# What does martingale look like?

I'm doing a simulation of a CRR model and I'm trying to find parameters in order for the successive $S_t$s (stock prices) to be martingale.

I'm assuming that if I'd create a function (and picked the right parameter values) that's equivalent to the martingale condition $\mathbb{E}(\frac{S_{t+1}}{S_t})=1$ and then plot it over $t=1,...,T$ (time), then I'd see "martingale"?

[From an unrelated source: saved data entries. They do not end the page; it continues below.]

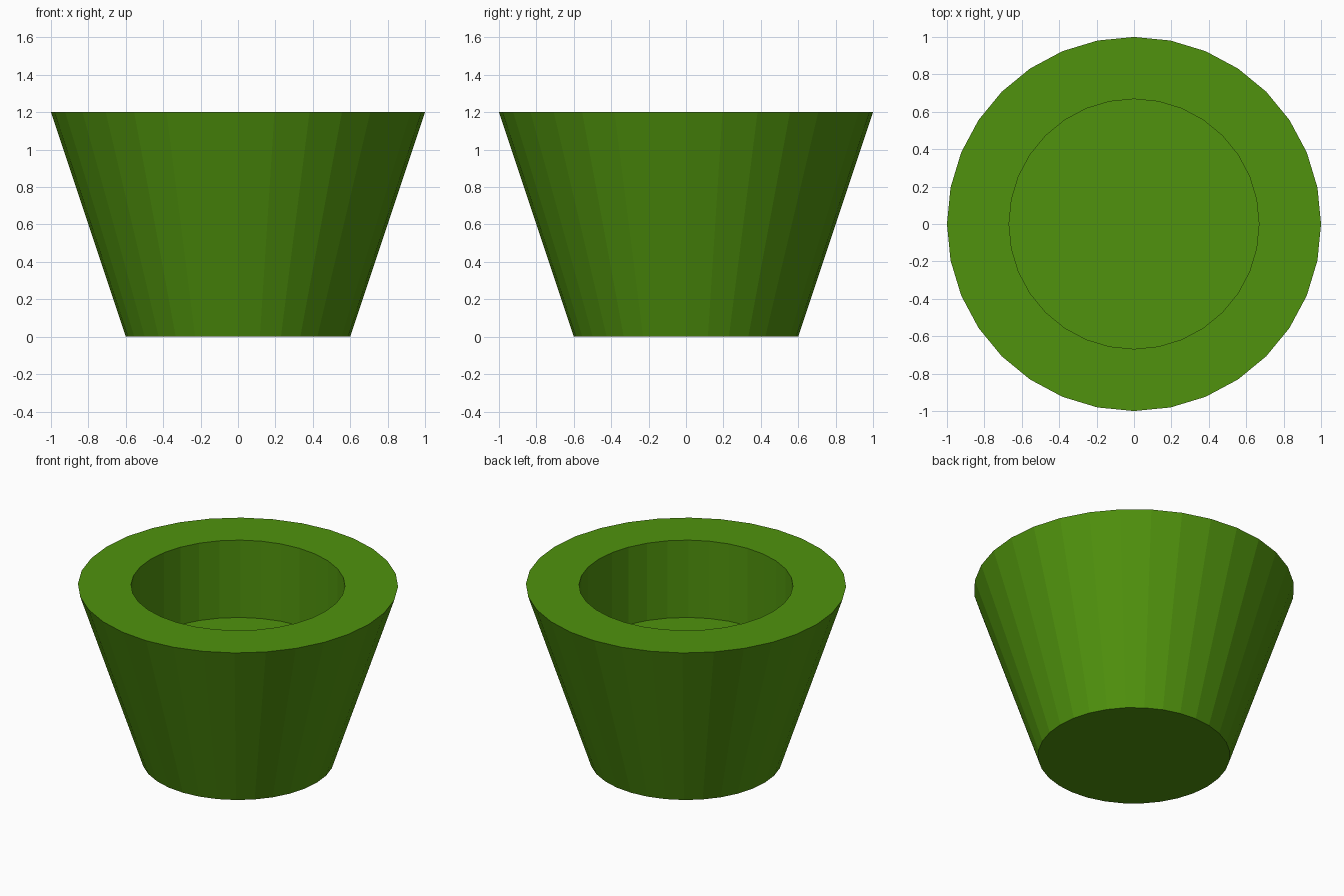
import bpy, bmesh, math

if "Cube" in bpy.data.objects:
    bpy.data.objects.remove(bpy.data.objects["Cube"])

SIDES = 32
# Profile (radius, z): outer bottom, outer rim, inner rim, recessed floor
PROFILE = [(0.6, 0.0), (1.0, 1.2), (0.668, 1.2), (0.668, 0.667)]

bm = bmesh.new()
rings = [[bm.verts.new((r * math.cos(2 * math.pi * i / SIDES),
                        r * math.sin(2 * math.pi * i / SIDES), z))
          for i in range(SIDES)] for r, z in PROFILE]

# Walls and rim
for a, b in zip(rings, rings[1:]):
    for i in range(SIDES):
        j = (i + 1) % SIDES
        bm.faces.new((a[i], a[j], b[j], b[i]))

# Underside and inner floor
bm.faces.new(rings[0][::-1])
bm.faces.new(rings[-1])
bmesh.ops.recalc_face_normals(bm, faces=bm.faces)

mesh = bpy.data.meshes.new("tapered_pot")
bm.to_mesh(mesh)
bm.free()
pot = bpy.data.objects.new("tapered_pot", mesh)
bpy.context.collection.objects.link(pot)

# Green material
green = bpy.data.materials.new("green")
green.diffuse_color = (0.08, 0.29, 0.004, 1)
green.use_nodes = True
green.node_tree.nodes["Principled BSDF"].inputs["Base Color"].default_value = green.diffuse_color
mesh.materials.append(green)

• Hi mavavilj, welcome to Quant.SE! Please not the faq about what we expect here and please make your posts conform to those rules. This question is a bit unclear to me. What do you mean by seeing a martingale? It's an abstract property of a stochastic process. – Bob Jansen Nov 30 '15 at 6:51
• I was thinking that it could be "seen" by plotting the process? – mavavilj Nov 30 '15 at 7:31
• As I recall in introductory stochastic calculus, a stochastic process is a martingale if its drift is zero. That probably had other assumptions I don't recall at the moment math.stackexchange.com/questions/1035461/… – BCLC Dec 6 '15 at 15:46